Material for the task START

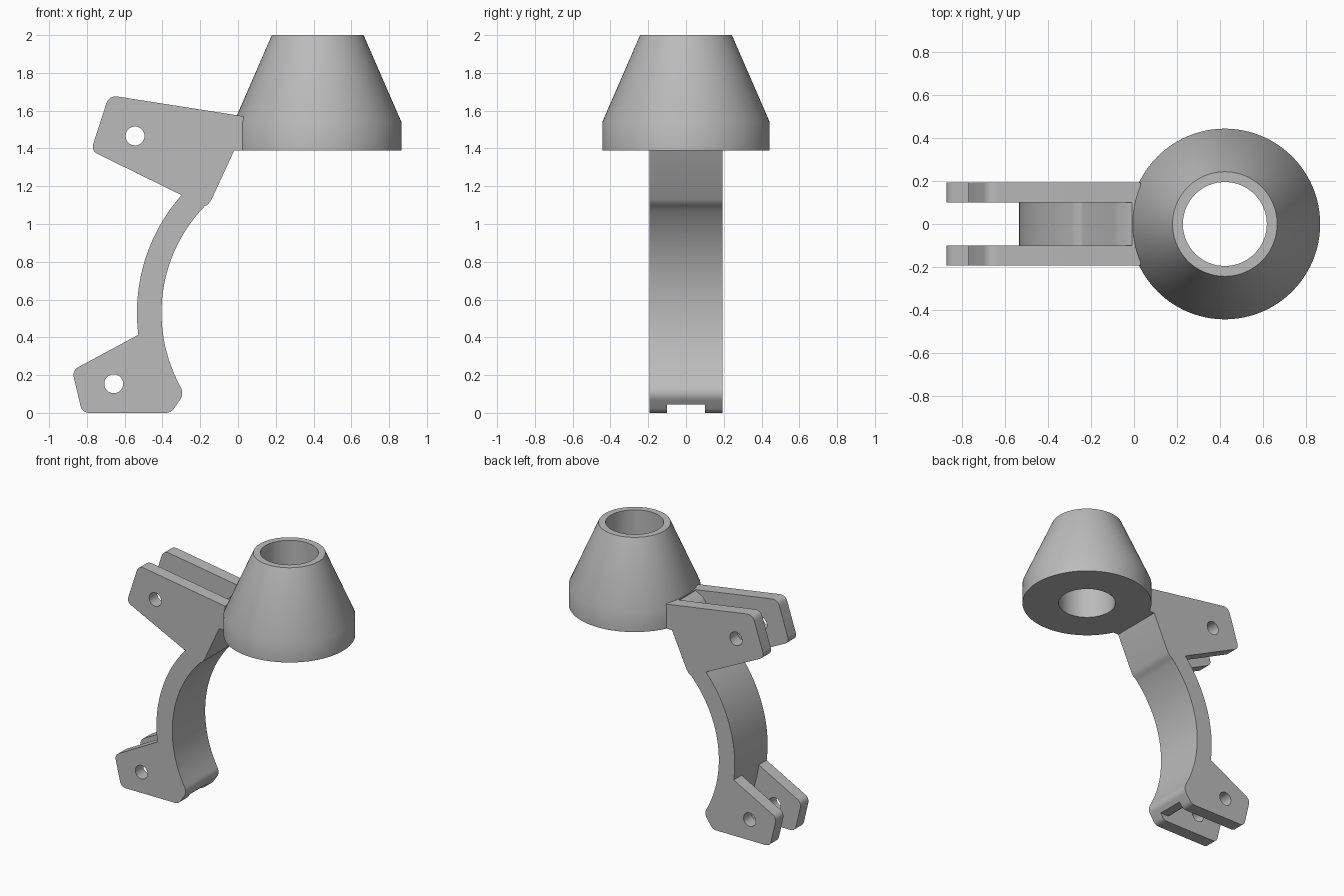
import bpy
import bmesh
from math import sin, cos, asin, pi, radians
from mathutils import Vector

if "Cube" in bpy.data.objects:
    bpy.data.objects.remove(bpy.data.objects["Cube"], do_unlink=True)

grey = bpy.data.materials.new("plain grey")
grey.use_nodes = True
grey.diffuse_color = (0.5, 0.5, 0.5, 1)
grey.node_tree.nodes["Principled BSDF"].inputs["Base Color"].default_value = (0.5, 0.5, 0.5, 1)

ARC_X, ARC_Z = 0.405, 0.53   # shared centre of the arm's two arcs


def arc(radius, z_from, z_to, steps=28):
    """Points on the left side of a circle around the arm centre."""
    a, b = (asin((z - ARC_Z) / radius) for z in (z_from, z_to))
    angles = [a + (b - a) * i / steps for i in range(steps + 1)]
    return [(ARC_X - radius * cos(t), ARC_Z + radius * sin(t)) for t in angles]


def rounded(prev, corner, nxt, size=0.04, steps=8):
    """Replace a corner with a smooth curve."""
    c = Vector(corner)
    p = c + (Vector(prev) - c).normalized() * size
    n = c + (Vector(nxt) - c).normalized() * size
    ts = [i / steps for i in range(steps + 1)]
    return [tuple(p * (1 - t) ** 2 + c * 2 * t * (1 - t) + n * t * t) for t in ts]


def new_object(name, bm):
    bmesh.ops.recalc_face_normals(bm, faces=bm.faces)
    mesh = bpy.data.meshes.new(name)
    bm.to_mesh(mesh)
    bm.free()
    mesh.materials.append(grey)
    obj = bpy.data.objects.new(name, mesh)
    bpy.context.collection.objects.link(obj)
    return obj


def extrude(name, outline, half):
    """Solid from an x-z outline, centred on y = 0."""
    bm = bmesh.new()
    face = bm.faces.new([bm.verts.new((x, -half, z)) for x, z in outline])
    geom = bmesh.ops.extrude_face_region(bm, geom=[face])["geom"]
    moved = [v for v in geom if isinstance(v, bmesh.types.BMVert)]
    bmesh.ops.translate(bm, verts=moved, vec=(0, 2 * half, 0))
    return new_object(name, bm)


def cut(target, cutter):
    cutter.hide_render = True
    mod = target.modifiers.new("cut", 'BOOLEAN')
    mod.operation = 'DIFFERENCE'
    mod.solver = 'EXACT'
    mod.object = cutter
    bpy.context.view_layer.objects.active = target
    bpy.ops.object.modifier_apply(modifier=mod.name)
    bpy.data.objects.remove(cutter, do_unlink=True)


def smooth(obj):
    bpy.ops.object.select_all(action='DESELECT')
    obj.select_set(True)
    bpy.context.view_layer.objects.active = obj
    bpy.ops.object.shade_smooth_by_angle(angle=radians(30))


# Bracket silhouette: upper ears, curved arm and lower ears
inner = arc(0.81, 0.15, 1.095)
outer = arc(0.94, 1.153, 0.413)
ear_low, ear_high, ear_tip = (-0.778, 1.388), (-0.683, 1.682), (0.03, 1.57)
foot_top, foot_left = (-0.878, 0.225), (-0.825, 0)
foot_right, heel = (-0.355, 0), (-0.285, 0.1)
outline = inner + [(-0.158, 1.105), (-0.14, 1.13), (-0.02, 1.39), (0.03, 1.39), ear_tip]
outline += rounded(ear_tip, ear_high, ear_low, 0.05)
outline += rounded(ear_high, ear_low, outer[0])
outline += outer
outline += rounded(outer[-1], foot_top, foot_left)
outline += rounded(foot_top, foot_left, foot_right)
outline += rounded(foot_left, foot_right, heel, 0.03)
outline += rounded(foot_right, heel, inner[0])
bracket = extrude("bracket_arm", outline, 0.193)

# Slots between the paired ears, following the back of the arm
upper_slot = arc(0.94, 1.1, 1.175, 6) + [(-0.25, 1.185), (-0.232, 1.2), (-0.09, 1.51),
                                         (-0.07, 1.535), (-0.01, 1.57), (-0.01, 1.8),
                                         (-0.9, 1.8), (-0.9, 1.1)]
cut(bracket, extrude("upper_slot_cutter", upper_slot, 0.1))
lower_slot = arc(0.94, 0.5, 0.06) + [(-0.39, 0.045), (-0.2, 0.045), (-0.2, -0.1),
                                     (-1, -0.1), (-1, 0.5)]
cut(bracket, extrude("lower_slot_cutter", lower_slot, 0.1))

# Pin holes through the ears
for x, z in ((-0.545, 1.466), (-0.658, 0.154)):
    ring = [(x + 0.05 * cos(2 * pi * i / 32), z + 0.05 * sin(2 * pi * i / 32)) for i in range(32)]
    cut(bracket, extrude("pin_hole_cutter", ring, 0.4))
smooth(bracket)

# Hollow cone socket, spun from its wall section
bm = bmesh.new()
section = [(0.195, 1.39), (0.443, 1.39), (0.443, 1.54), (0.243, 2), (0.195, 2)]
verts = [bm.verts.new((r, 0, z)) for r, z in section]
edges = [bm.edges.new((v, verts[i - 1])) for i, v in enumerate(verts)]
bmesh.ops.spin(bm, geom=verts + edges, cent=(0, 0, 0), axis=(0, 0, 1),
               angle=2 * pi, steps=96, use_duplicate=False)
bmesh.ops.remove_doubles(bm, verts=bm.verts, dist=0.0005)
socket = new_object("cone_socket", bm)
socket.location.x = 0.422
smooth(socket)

Material for the task END

> _Task statement_: Using the data above, reproduce exactly the lines between those holding "grey.diffuse_color = (0.5, 0.5, 0.5, 1)" and "a, b = (asin((z", inclusive, and no others.

> _Exercise solution_:
grey.diffuse_color = (0.5, 0.5, 0.5, 1)
grey.node_tree.nodes["Principled BSDF"].inputs["Base Color"].default_value = (0.5, 0.5, 0.5, 1)

ARC_X, ARC_Z = 0.405, 0.53   # shared centre of the arm's two arcs


def arc(radius, z_from, z_to, steps=28):
    """Points on the left side of a circle around the arm centre."""
    a, b = (asin((z - ARC_Z) / radius) for z in (z_from, z_to))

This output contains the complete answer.